10 April 2010
Posted By GRANT LAFLECHE, QMI AGENCY
As local Catholics puzzle Friday over the sudden resignation of the their bishop, his predecessor was implicated in the cover-up of sexual abuse by a priest in Pembroke.
Former St. Catharines bishop John O’Mara was named by former Pembroke bishop Joseph Windle in a 1993 letter to the Vatican’s ambassador in Ottawa.

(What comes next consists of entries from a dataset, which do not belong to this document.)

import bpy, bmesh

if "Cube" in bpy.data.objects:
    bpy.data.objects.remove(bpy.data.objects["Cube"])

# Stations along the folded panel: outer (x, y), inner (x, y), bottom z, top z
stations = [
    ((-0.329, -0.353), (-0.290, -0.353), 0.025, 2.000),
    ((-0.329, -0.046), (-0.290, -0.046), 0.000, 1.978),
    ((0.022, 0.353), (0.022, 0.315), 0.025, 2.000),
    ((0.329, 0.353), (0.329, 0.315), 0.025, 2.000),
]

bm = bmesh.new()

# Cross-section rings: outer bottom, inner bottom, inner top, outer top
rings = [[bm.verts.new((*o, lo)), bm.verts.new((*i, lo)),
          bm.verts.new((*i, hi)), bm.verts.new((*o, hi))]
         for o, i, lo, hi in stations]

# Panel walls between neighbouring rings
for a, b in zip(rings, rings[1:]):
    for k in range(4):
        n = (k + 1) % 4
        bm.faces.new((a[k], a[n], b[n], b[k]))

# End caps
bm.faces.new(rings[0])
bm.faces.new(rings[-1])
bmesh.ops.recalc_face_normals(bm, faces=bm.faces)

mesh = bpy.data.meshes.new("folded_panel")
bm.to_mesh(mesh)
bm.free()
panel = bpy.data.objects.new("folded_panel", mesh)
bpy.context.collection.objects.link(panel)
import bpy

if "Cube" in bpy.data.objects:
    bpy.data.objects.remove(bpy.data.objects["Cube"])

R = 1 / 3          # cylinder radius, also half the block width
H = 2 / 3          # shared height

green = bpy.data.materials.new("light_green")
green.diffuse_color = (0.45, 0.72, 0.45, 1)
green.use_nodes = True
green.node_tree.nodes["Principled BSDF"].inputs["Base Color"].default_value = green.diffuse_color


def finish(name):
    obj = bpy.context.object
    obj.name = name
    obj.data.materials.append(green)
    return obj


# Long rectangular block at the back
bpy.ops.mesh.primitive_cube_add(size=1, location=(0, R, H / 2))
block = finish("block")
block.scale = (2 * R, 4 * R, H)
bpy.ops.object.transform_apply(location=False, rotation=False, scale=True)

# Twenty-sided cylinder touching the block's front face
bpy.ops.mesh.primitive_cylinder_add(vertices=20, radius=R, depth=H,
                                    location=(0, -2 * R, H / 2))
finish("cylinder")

O’Mara was named as part of a group of Ontario bishops who backed Windle’s recommendation that the abuse of minors by a Pembroke priest be kept silent.
The priest in question, Father Bernard Prince, had been shipped off to Rome and became a friend of then Pope John Paul II. In his letter, Windle was deeply concerned that if the Vatican graced the priest with any attention or honours it would expose the abuse and create a scandal.
“The consequences of such an action would be disastrous, not only for the Canadian Church but for the Holy See as well, given the climate which exists in Canada at this time,” Windle wrote.
He noted that honouring Prince in anyway would “prove extremely embarrassing to the Holy See and to the Diocese of Pembroke, not to mention the possibility of criminal charges being laid and a civil lawsuit ensuing.”
Prince was convicted in 2008 of sexually molesting 13 boys between 1964 and 1984, and was formally defrocked by Pope Benedict XVI last year.
He was sent to Rome and became a Vatican official in 1991 after church officials in Canada first heard from a victim of his crimes. In his letter, which became public Friday as part of a civil case against the Pembroke Diocese and Prince, Windle supported the move even in light of the seriousness of the allegations.
“I would not object to him being given another chance since it would remove him from the Canadian scene,” Windle wrote.
By 1993, further allegations against Prince surfaced. Windle explained in his letter there were four or five known victims and at least one of them was asking pointed questions about how the church was handling the situation.
Still, Windle believed the Church could keep the situation secret because the victims were unlikely to go to the police or the press.
“One redeeming factor is that it would appear that the victims involved are of Polish descent and their respect for the priesthood and the Church has made them refrain from making these allegations public or laying criminal charges against a priest,” he wrote.
“Had this happened elsewhere there would be every danger that charges would have been laid long ago with all the resultant scandal.”
In order to prevent that scandal, Windle recommended that the Vatican not give Prince any honours as that might upset his victims and prompt them to come forward.
He wrote that all the bishops in Ontario agreed with his assessment of how to handle Prince and his crimes, naming four archbishops and two bishops, including John O’Mara, who
was then the bishop of Thunder Bay.
These men were involved with Prince directly or indirectly, Windle wrote.
O’Mara did not return repeated messages from The Standard Friday. Windle’s letter does not explain how or when O’Mara was involved with Prince.
O’Mara left Thunder Bay to become the bishop of St. Catharines in 1994. He held that post until 2001, when he retired and was replaced in 2002 by Bishop James Wingle.
Wingle, formerly a priest in the Pembroke Diocese and the bishop of Yarmouth, N.S., resigned from his Niagara post Tuesday. In a letter to the St. Catharines Diocese, Wingle said he no longer had the stamina his duties required and he is taking a sabbatical of “prayer and personal renewal.” No details regarding his resignation were given, and staff at the diocese office were not told why he was leaving beyond the reasons in his letter.